Provo • When first responders in Utah County needed protective masks due to the COVID-19 pandemic, Utah Valley University was one of the organizations that answered the call.
Sid Smith is an associate professor in the Architecture and Engineering Design department at UVU. He has joined with BYU, the Nebo School District and others in providing masks for first responders using a 3D printer and a blueprint designed by Dusty Richardson, a doctor in Montana.
“3D printing is part of our department here at UVU,” Smith told The Daily Herald. “We’ve been using 3D printers for about 12 years, when we bought our first one.”
Smith explained that 3D printing is known as “additive manufacturing” because materials are added to create a part or item needed. Subtractive manufacturing is used when someone takes a block of wood or steel and cuts materials away to create an item.
Students have used the 3D printer over the years for classroom projects, but Smith said there are many applications.
“We’ve made valves, teeth for the dental industry and projects for legal services, where we create designs to represent accident models,” he said.
The process is fairly simple: Smith downloads a file with the design for the masks. The file then processes using software in the lab. He arranges the needed material on a pallet and sends it to the 3D printer.
Smith said he delivered 96 masks to the Provo Police Department on Friday. He has another 20 ready to go and 10 printing on Monday. In 16 hours, seven masks are made on one printer and three on another for a total of 10 each cycle.
“Other people have heard about what we’re doing and want to help,” Smith said. “I have a friend from Colorado who is a value-added reseller for our printer. He volunteered his machine and he printed out 40 or 50 to send to us. I’ve also gotten calls from others who have 3D printers and they have volunteered their time and plastics. They are printing them out as we speak.”
On Monday afternoon, Provo Police dispatch said 900 masks had been received since the call went out on Friday. There are approximately 550 officers serving Utah County residents and numerous other first responders in need of masks.
3D printing has evolved over the years. Where once it was used mostly for prototyping a product to see if it was feasible, plastics have become stronger and better so the printer can be used to manufacture the products themselves.

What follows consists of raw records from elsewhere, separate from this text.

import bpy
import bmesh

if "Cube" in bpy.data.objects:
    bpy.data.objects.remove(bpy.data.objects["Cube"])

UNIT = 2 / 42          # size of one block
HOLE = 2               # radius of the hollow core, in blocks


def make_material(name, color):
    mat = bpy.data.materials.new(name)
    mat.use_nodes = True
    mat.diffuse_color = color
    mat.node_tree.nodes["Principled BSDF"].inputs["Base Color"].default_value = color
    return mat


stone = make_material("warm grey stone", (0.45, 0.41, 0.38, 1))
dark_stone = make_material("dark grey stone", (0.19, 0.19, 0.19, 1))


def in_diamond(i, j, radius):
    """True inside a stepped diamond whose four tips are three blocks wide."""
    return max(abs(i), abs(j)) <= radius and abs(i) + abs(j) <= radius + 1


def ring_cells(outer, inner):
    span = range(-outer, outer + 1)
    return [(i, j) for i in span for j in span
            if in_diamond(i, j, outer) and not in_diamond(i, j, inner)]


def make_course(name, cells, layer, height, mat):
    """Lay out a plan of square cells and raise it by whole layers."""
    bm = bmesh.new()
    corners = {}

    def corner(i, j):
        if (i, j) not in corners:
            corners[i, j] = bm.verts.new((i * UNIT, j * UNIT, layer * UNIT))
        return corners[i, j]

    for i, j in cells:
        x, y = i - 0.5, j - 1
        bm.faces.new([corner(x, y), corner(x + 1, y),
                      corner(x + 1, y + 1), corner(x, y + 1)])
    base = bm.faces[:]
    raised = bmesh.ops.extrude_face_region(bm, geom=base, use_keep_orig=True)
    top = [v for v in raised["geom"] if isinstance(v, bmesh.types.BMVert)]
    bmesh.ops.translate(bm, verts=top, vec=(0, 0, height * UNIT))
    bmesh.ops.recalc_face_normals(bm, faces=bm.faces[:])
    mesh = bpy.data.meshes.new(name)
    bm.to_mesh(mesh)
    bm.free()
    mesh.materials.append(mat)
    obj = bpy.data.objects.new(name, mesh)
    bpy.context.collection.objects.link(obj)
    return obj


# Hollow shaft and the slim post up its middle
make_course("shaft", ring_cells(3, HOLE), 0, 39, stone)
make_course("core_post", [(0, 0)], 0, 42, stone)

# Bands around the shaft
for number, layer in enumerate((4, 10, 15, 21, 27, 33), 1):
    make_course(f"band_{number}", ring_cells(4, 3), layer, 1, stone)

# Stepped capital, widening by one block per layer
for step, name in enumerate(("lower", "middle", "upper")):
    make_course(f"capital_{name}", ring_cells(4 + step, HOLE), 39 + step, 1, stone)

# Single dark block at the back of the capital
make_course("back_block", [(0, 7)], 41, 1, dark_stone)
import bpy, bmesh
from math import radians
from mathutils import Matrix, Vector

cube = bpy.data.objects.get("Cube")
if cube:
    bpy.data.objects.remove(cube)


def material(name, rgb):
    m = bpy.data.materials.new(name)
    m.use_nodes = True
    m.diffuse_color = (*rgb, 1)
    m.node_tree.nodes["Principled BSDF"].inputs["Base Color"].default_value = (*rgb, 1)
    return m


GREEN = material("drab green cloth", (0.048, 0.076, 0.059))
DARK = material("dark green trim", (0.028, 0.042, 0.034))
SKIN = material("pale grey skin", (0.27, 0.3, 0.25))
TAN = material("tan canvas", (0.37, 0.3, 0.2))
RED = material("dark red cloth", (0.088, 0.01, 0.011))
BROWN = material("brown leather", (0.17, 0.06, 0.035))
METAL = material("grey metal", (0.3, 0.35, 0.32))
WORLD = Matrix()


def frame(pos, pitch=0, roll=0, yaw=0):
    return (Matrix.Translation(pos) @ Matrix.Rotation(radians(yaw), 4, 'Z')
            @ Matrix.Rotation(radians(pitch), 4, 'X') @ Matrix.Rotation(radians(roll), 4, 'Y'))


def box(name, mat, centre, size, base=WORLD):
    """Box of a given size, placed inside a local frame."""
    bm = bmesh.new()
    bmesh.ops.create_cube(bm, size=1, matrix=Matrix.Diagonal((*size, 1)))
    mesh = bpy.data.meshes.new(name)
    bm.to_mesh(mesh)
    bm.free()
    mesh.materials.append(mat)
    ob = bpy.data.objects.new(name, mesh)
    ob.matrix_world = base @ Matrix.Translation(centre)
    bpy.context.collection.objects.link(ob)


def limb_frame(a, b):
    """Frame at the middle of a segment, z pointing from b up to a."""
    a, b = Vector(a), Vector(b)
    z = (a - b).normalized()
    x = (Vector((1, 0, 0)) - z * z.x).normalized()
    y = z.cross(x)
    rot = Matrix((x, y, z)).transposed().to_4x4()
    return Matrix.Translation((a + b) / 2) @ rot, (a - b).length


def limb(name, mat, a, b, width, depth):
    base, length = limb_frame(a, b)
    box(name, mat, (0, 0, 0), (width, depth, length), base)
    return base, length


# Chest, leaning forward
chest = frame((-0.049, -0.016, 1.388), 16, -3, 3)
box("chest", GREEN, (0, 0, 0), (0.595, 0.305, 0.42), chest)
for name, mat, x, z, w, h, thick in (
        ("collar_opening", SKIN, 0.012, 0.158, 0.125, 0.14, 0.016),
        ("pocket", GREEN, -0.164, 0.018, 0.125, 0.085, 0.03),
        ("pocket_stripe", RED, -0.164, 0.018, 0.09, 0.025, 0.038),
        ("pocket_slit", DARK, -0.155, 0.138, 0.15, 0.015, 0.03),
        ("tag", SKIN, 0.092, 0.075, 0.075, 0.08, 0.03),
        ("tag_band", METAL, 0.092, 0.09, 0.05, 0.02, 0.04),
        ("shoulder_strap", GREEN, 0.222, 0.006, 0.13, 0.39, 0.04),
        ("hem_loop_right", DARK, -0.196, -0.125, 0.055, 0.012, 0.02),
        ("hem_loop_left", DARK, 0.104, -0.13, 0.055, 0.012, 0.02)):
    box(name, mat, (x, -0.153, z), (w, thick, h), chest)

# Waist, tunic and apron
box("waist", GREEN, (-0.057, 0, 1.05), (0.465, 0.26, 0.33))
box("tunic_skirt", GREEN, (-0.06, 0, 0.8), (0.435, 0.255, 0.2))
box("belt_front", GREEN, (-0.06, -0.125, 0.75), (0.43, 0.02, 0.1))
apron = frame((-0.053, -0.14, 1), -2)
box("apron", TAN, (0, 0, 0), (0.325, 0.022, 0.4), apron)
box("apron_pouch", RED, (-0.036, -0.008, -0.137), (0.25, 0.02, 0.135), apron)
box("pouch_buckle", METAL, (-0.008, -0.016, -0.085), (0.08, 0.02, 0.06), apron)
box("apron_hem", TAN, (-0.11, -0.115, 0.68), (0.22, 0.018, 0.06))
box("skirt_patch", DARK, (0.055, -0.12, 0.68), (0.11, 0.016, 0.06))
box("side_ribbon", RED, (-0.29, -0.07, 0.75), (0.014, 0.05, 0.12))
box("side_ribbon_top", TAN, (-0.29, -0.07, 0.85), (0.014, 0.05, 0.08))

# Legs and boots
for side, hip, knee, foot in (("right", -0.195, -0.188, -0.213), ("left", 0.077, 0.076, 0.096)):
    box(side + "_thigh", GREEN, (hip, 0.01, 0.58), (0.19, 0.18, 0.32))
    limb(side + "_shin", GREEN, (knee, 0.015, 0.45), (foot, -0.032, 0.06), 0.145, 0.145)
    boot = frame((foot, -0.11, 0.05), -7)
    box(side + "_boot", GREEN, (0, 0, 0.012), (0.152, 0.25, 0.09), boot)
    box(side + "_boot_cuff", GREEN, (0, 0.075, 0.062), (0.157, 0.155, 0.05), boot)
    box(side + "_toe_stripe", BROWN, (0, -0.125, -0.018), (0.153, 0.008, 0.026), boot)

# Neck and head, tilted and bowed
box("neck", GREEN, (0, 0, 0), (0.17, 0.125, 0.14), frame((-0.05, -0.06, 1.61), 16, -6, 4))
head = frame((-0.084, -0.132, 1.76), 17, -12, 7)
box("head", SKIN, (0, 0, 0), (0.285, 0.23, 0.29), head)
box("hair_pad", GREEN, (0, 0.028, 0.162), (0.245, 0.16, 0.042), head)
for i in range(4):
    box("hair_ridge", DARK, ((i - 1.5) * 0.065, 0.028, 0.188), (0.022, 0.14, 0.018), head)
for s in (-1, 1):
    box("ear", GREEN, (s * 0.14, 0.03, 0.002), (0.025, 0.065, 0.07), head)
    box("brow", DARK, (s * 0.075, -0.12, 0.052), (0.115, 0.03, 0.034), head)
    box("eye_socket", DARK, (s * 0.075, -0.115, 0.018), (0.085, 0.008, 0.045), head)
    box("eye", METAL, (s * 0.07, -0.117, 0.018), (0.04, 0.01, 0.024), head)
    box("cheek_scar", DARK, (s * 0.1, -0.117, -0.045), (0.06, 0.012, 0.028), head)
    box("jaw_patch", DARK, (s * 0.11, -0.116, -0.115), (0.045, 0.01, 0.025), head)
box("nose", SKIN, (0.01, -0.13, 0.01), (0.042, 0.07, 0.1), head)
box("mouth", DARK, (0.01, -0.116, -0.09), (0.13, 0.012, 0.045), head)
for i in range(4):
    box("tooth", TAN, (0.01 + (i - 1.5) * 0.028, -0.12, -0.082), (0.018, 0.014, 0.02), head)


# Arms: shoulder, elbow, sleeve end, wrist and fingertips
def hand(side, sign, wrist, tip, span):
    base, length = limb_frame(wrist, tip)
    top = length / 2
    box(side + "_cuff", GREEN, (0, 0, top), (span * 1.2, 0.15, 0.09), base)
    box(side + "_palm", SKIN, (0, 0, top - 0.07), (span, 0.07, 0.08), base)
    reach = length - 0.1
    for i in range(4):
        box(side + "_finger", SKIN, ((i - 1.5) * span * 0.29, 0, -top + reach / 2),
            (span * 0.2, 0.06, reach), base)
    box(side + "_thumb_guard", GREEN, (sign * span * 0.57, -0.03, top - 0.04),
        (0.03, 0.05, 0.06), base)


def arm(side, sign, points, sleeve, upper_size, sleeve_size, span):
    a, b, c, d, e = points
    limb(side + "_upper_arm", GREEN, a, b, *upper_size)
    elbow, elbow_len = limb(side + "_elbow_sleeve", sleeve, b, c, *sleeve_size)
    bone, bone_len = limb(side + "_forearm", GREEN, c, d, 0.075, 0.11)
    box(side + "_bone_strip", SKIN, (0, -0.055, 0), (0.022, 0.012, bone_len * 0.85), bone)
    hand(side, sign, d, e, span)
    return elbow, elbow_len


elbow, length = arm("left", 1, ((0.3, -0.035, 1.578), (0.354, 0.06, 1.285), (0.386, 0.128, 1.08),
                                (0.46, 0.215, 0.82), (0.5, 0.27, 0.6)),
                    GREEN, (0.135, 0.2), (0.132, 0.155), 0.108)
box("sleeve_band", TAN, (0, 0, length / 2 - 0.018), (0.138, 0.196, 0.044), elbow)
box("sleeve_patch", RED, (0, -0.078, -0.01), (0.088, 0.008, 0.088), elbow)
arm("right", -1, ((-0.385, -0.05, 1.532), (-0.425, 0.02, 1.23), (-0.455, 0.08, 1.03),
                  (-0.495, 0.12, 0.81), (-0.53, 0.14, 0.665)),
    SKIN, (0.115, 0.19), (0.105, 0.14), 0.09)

“They can use them in the medical industry,” Smith said. “They can be placed inside the body without causing problems. They can be used in aerospace. There are plastics strong enough to fly unmanned aircraft.”
Smith said one added bonus with the project is that it can help reinvigorate programs at junior highs and high schools for 3D printing instruction.
“It’s nice for us to be able to have those types of facilities for our students to come and learn and grow,” he said. “There are lots of jobs available in the industry. I think it can help us realize how important it is that we teach students in junior high and high school the importance of design and what the future holds for them.”